Saved data entries:
┄┄┄┄┄┄┄┄┄┄┄┄┄┄┄┄┄┄┄┄

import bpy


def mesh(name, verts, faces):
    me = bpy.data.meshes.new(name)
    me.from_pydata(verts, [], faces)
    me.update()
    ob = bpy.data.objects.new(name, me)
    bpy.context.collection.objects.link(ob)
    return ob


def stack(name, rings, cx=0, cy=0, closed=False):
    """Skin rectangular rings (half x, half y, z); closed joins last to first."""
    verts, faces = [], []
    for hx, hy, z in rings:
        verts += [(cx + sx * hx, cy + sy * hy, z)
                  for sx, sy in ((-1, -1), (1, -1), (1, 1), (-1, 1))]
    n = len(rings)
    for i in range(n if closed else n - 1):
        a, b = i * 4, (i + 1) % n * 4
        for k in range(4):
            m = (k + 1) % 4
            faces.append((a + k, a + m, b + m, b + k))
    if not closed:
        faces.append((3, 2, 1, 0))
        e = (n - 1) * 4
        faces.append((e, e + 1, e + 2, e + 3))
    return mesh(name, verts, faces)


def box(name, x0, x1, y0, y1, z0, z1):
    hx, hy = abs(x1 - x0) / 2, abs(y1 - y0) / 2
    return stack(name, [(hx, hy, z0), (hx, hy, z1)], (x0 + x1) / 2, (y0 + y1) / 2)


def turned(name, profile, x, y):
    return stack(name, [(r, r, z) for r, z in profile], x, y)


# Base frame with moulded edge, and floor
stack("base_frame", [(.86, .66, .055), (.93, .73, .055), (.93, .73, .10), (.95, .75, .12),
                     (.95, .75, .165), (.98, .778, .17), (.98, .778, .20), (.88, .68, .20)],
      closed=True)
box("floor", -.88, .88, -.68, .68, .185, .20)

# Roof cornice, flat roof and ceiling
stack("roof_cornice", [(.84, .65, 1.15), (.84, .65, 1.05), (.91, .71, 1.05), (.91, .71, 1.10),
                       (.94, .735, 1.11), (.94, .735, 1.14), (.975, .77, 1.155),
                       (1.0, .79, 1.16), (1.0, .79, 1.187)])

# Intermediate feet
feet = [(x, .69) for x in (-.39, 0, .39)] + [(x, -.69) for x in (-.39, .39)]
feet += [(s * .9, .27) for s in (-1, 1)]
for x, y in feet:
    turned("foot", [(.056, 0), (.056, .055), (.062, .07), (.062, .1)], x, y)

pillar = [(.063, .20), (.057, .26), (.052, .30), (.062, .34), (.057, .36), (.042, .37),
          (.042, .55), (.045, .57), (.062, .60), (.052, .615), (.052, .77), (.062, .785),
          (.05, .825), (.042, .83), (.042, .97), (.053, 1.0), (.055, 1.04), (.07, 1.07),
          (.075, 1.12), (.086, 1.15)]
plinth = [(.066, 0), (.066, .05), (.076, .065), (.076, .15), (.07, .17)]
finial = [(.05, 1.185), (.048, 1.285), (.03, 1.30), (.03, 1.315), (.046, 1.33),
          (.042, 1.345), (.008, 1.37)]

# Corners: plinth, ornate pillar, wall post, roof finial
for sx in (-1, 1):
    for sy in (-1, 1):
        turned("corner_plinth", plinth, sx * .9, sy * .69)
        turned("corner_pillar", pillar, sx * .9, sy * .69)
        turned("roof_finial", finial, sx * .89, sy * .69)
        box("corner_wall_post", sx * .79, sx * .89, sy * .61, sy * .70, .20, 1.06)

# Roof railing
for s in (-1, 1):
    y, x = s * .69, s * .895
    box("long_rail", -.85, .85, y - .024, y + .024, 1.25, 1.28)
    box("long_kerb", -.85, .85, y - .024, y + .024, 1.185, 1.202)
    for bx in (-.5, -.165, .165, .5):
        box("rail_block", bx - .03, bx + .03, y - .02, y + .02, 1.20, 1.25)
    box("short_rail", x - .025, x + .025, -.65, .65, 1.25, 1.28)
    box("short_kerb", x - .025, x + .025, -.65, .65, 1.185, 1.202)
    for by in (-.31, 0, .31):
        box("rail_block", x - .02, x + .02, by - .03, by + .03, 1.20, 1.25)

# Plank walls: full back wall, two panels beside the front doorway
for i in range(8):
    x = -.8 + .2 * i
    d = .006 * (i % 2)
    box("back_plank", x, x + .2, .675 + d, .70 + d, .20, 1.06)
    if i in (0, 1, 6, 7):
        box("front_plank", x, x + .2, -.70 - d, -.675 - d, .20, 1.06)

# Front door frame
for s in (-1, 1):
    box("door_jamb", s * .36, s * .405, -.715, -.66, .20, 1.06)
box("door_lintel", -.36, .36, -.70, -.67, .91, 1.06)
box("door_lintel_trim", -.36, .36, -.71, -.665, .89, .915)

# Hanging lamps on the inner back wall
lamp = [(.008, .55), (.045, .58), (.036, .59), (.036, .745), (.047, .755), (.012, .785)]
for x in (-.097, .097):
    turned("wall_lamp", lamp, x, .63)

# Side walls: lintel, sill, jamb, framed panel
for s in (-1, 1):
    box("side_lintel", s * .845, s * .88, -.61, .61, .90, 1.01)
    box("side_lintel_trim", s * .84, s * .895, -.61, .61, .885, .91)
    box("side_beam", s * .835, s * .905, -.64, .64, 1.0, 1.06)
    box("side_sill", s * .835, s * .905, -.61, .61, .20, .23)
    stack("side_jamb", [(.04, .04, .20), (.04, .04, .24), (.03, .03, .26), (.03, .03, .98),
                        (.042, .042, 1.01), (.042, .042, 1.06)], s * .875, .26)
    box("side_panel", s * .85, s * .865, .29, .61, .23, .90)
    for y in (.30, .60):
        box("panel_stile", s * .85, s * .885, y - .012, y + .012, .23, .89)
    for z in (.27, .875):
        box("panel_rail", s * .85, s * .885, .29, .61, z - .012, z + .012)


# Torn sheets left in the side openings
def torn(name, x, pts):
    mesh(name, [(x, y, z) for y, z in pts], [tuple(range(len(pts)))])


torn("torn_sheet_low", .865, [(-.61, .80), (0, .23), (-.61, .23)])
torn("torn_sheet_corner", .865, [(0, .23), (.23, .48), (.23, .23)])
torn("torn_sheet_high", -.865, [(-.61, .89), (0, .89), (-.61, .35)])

┄┄┄┄┄┄┄┄┄┄┄┄┄┄┄┄┄┄┄┄

All records shown above must be set down again verbatim.

import bpy


def mesh(name, verts, faces):
    me = bpy.data.meshes.new(name)
    me.from_pydata(verts, [], faces)
    me.update()
    ob = bpy.data.objects.new(name, me)
    bpy.context.collection.objects.link(ob)
    return ob


def stack(name, rings, cx=0, cy=0, closed=False):
    """Skin rectangular rings (half x, half y, z); closed joins last to first."""
    verts, faces = [], []
    for hx, hy, z in rings:
        verts += [(cx + sx * hx, cy + sy * hy, z)
                  for sx, sy in ((-1, -1), (1, -1), (1, 1), (-1, 1))]
    n = len(rings)
    for i in range(n if closed else n - 1):
        a, b = i * 4, (i + 1) % n * 4
        for k in range(4):
            m = (k + 1) % 4
            faces.append((a + k, a + m, b + m, b + k))
    if not closed:
        faces.append((3, 2, 1, 0))
        e = (n - 1) * 4
        faces.append((e, e + 1, e + 2, e + 3))
    return mesh(name, verts, faces)


def box(name, x0, x1, y0, y1, z0, z1):
    hx, hy = abs(x1 - x0) / 2, abs(y1 - y0) / 2
    return stack(name, [(hx, hy, z0), (hx, hy, z1)], (x0 + x1) / 2, (y0 + y1) / 2)


def turned(name, profile, x, y):
    return stack(name, [(r, r, z) for r, z in profile], x, y)


# Base frame with moulded edge, and floor
stack("base_frame", [(.86, .66, .055), (.93, .73, .055), (.93, .73, .10), (.95, .75, .12),
                     (.95, .75, .165), (.98, .778, .17), (.98, .778, .20), (.88, .68, .20)],
      closed=True)
box("floor", -.88, .88, -.68, .68, .185, .20)

# Roof cornice, flat roof and ceiling
stack("roof_cornice", [(.84, .65, 1.15), (.84, .65, 1.05), (.91, .71, 1.05), (.91, .71, 1.10),
                       (.94, .735, 1.11), (.94, .735, 1.14), (.975, .77, 1.155),
                       (1.0, .79, 1.16), (1.0, .79, 1.187)])

# Intermediate feet
feet = [(x, .69) for x in (-.39, 0, .39)] + [(x, -.69) for x in (-.39, .39)]
feet += [(s * .9, .27) for s in (-1, 1)]
for x, y in feet:
    turned("foot", [(.056, 0), (.056, .055), (.062, .07), (.062, .1)], x, y)

pillar = [(.063, .20), (.057, .26), (.052, .30), (.062, .34), (.057, .36), (.042, .37),
          (.042, .55), (.045, .57), (.062, .60), (.052, .615), (.052, .77), (.062, .785),
          (.05, .825), (.042, .83), (.042, .97), (.053, 1.0), (.055, 1.04), (.07, 1.07),
          (.075, 1.12), (.086, 1.15)]
plinth = [(.066, 0), (.066, .05), (.076, .065), (.076, .15), (.07, .17)]
finial = [(.05, 1.185), (.048, 1.285), (.03, 1.30), (.03, 1.315), (.046, 1.33),
          (.042, 1.345), (.008, 1.37)]

# Corners: plinth, ornate pillar, wall post, roof finial
for sx in (-1, 1):
    for sy in (-1, 1):
        turned("corner_plinth", plinth, sx * .9, sy * .69)
        turned("corner_pillar", pillar, sx * .9, sy * .69)
        turned("roof_finial", finial, sx * .89, sy * .69)
        box("corner_wall_post", sx * .79, sx * .89, sy * .61, sy * .70, .20, 1.06)

# Roof railing
for s in (-1, 1):
    y, x = s * .69, s * .895
    box("long_rail", -.85, .85, y - .024, y + .024, 1.25, 1.28)
    box("long_kerb", -.85, .85, y - .024, y + .024, 1.185, 1.202)
    for bx in (-.5, -.165, .165, .5):
        box("rail_block", bx - .03, bx + .03, y - .02, y + .02, 1.20, 1.25)
    box("short_rail", x - .025, x + .025, -.65, .65, 1.25, 1.28)
    box("short_kerb", x - .025, x + .025, -.65, .65, 1.185, 1.202)
    for by in (-.31, 0, .31):
        box("rail_block", x - .02, x + .02, by - .03, by + .03, 1.20, 1.25)

# Plank walls: full back wall, two panels beside the front doorway
for i in range(8):
    x = -.8 + .2 * i
    d = .006 * (i % 2)
    box("back_plank", x, x + .2, .675 + d, .70 + d, .20, 1.06)
    if i in (0, 1, 6, 7):
        box("front_plank", x, x + .2, -.70 - d, -.675 - d, .20, 1.06)

# Front door frame
for s in (-1, 1):
    box("door_jamb", s * .36, s * .405, -.715, -.66, .20, 1.06)
box("door_lintel", -.36, .36, -.70, -.67, .91, 1.06)
box("door_lintel_trim", -.36, .36, -.71, -.665, .89, .915)

# Hanging lamps on the inner back wall
lamp = [(.008, .55), (.045, .58), (.036, .59), (.036, .745), (.047, .755), (.012, .785)]
for x in (-.097, .097):
    turned("wall_lamp", lamp, x, .63)

# Side walls: lintel, sill, jamb, framed panel
for s in (-1, 1):
    box("side_lintel", s * .845, s * .88, -.61, .61, .90, 1.01)
    box("side_lintel_trim", s * .84, s * .895, -.61, .61, .885, .91)
    box("side_beam", s * .835, s * .905, -.64, .64, 1.0, 1.06)
    box("side_sill", s * .835, s * .905, -.61, .61, .20, .23)
    stack("side_jamb", [(.04, .04, .20), (.04, .04, .24), (.03, .03, .26), (.03, .03, .98),
                        (.042, .042, 1.01), (.042, .042, 1.06)], s * .875, .26)
    box("side_panel", s * .85, s * .865, .29, .61, .23, .90)
    for y in (.30, .60):
        box("panel_stile", s * .85, s * .885, y - .012, y + .012, .23, .89)
    for z in (.27, .875):
        box("panel_rail", s * .85, s * .885, .29, .61, z - .012, z + .012)


# Torn sheets left in the side openings
def torn(name, x, pts):
    mesh(name, [(x, y, z) for y, z in pts], [tuple(range(len(pts)))])


torn("torn_sheet_low", .865, [(-.61, .80), (0, .23), (-.61, .23)])
torn("torn_sheet_corner", .865, [(0, .23), (.23, .48), (.23, .23)])
torn("torn_sheet_high", -.865, [(-.61, .89), (0, .89), (-.61, .35)])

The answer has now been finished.